Busy, cash-strapped consumers are demanding smarter products that provide more than one benefit. According to Mintel, products that claim to both hydrate and contain antioxidants generate the highest levels of interest among consumers. As a result, there is increased focus in the industry to create products that perform at least two functions—if not three or four. The rapid growth in the popularity of BB and CC creams, which provide both skin care and cosmetic benefits, are just one example. Usage of BB creams alone have reportedly increased by 5% since 2012.
This reflects how the industry has risen to consumer demand and blended remarkable functionality into one product. The primary challenge in these formulations is to maintain the same look and feel consumers expect in a single-function product. Product developers are using ingredients such as DC FZ-3196 (caprylyl methicone) and DC MQ-1640 Flake Resin (trimethylsiloxy silicate (and) polypropyl silsesquioxane) to create a non-tacky, non-greasy after feel and enhance the spread of a product, while ingredients such as DC EL-7040 Hydro Elastomer Blend (caprylyl methicone (and) PEG-12 dimethicone/PPG-20 crosspolymer) are used to create a fresh, powdery affect.
Balancing these ingredients is critical to creating multifunctional products that also have the aesthetic appeal consumers expect. The addition of oil-in-water or water-in-oil emulsifiers can also help create a more stable multifunctional product by enabling product developers to create a small and homogeneous particle size.
Anti-aging In Hair Care
One of the newest emerging trends in anti-aging is in hair care. Just as skin ages with time, hair becomes more brittle and prone to breakage over time, resulting in hair that’s coarser, duller and less voluminous. To address this and meet growing consumer demand, the beauty industry is creating new products designed to protect hair from free radical damage and other elements that can weaken hair as it ages.
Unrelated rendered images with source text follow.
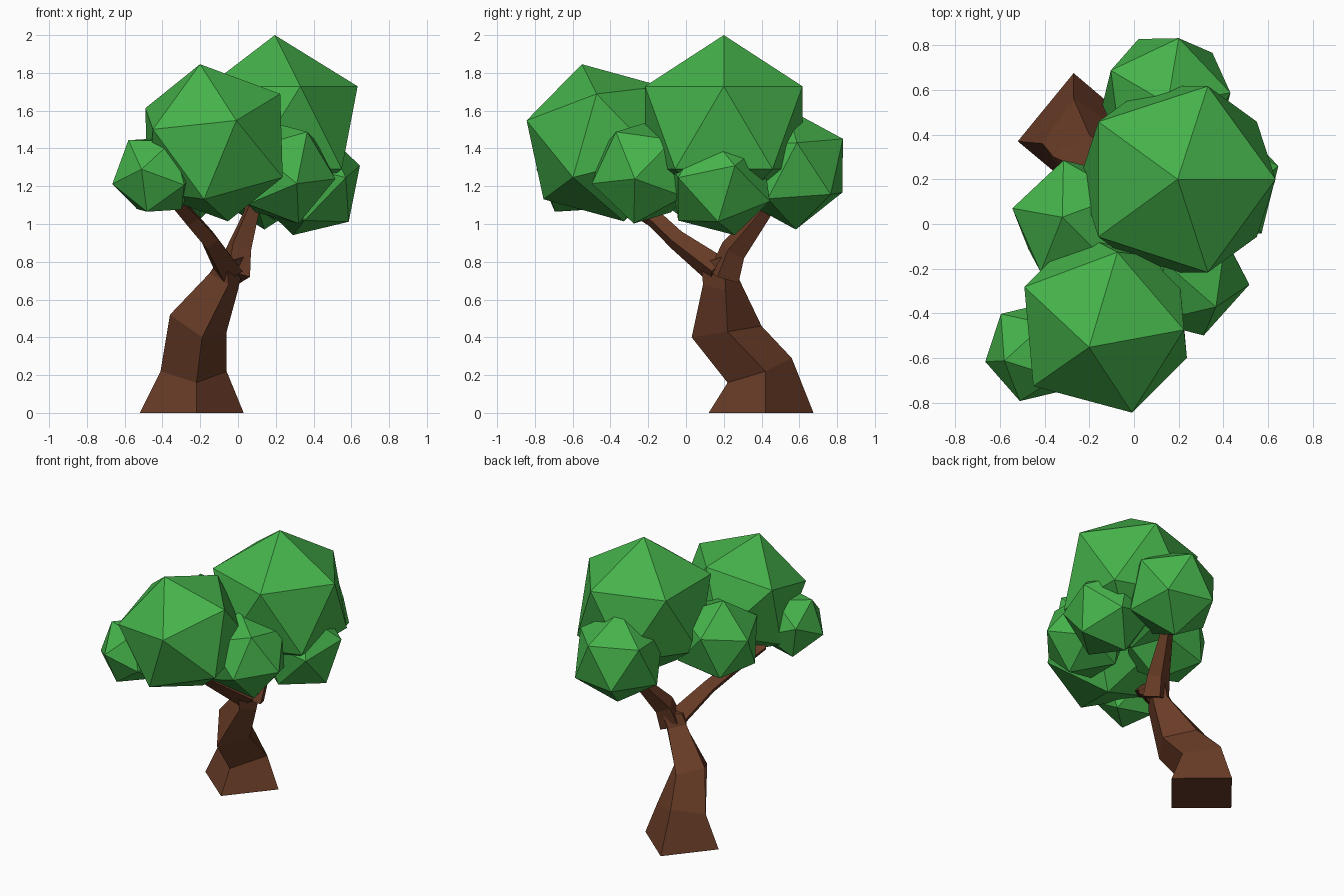
import bpy, bmesh
from mathutils import Vector, Matrix

if "Cube" in bpy.data.objects:
    bpy.data.objects.remove(bpy.data.objects["Cube"])


def material(name, rgb):
    m = bpy.data.materials.new(name)
    m.diffuse_color = (*rgb, 1)
    m.use_nodes = True
    m.node_tree.nodes["Principled BSDF"].inputs["Base Color"].default_value = m.diffuse_color
    return m


leaf = material("leaf_green", (0.06, 0.45, 0.07))
bark = material("bark_brown", (0.14, 0.045, 0.02))


def finish(bm, name, mat):
    bmesh.ops.recalc_face_normals(bm, faces=bm.faces)
    me = bpy.data.meshes.new(name)
    bm.to_mesh(me)
    bm.free()
    me.materials.append(mat)
    ob = bpy.data.objects.new(name, me)
    bpy.context.collection.objects.link(ob)
    return ob


def loft(name, rings):
    """Skin four-cornered rings into a closed limb."""
    bm = bmesh.new()
    loops = [[bm.verts.new(p) for p in r] for r in rings]
    for a, b in zip(loops, loops[1:]):
        for i in range(4):
            j = (i + 1) % 4
            bm.faces.new((a[i], a[j], b[j], b[i]))
    bm.faces.new(loops[0][::-1])
    bm.faces.new(loops[-1])
    return finish(bm, name, bark)


def branch(name, path):
    """Four-sided tapered tube along (x, y, z, half width) points."""
    pts = [Vector(p[:3]) for p in path]
    rings = []
    for i, p in enumerate(path):
        t = pts[min(i + 1, len(pts) - 1)] - pts[max(i - 1, 0)]
        q = t.to_track_quat('Z', 'Y')
        rings.append([pts[i] + q @ Vector(d) * p[3]
                      for d in ((-1, 0, 0), (0, -1, 0), (1, 0, 0), (0, 1, 0))])
    return loft(name, rings)


def clump(name, centre, radius, tip, side):
    """Icosahedron turned so one corner points to tip, a neighbour to side."""
    c = Vector(centre)
    z = (Vector(tip) - c).normalized()
    s = Vector(side) - c
    x = (s - z * s.dot(z)).normalized()
    rot = Matrix((x, z.cross(x), z)).transposed().to_4x4()
    bm = bmesh.new()
    bmesh.ops.create_icosphere(bm, subdivisions=1, radius=radius,
                               matrix=Matrix.Translation(c) @ rot)
    return finish(bm, name, leaf)


# Trunk: corners in order left, front, right, back
loft("trunk", [
    [(-.52, .37, 0), (-.22, .12, 0), (.03, .42, 0), (-.27, .675, 0)],
    [(-.41, .36, .22), (-.22, .22, .16), (-.06, .42, .22), (-.27, .56, .29)],
    [(-.36, .30, .52), (-.19, .03, .40), (-.06, .22, .43), (-.20, .40, .46)],
    [(-.15, .21, .74), (-.05, .09, .68), (.0, .21, .65), (-.05, .28, .71)],
    [(-.11, .20, .80), (-.06, .08, .79), (.04, .20, .83), (-.01, .29, .83)],
])

# Two limbs of the fork
branch("front_branch", [(-.05, .17, .75, .08), (-.15, -.05, .915, .055),
                        (-.25, -.17, 1.03, .05), (-.36, -.37, 1.15, .04)])
branch("back_branch", [(-.02, .20, .72, .09), (.0, .25, .86, .075),
                       (.07, .41, 1.06, .045), (.12, .52, 1.25, .04)])

# Leaf clumps
clump("crown_leaves", (.195, .2, 1.51), .49, (.195, .2, 2), (.62, .2, 1.72))
clump("front_leaves", (-.127, -.44, 1.43), .437, (-.2, -.55, 1.84), (.21, -.48, 1.71))
clump("front_left_leaves", (-.44, -.57, 1.26), .235, (-.51, -.79, 1.29), (-.65, -.59, 1.21))
clump("front_right_leaves", (.23, -.225, 1.275), .292, (.51, -.27, 1.24), (.33, -.38, 1.52))
clump("right_leaves", (.37, .18, 1.22), .3, (.65, .26, 1.31), (.56, -.06, 1.24))
clump("back_leaves", (.145, .56, 1.29), .32, (.2, .83, 1.45), (.02, .84, 1.17))
clump("left_leaves", (-.26, .01, 1.32), .3, (-.32, .03, 1.61), (-.54, .07, 1.42))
Anti-aging formulations are being added to products ranging from shampoos and conditioners to volumizers and serums to meet this growing demand.
Among the new anti-aging hair care formulations is an age-defying hair shine product Univar recently developed to increase hair strength, shine and protection with natural ingredients, for example. The use of Cremer Care Argon Oil helps repair free radical damage and increase hair’s shine, while Dow Corning DC 2-2078 provides heat and color protection. Dow Corning 5200 Formulation Aid is used as an emulsifier to provide stability and moisturizing, light hair conditioning. Additional ingredients being used for anti-aging hair care include niacinamide, omega 3, caffeine, panthenol and essential fatty acids.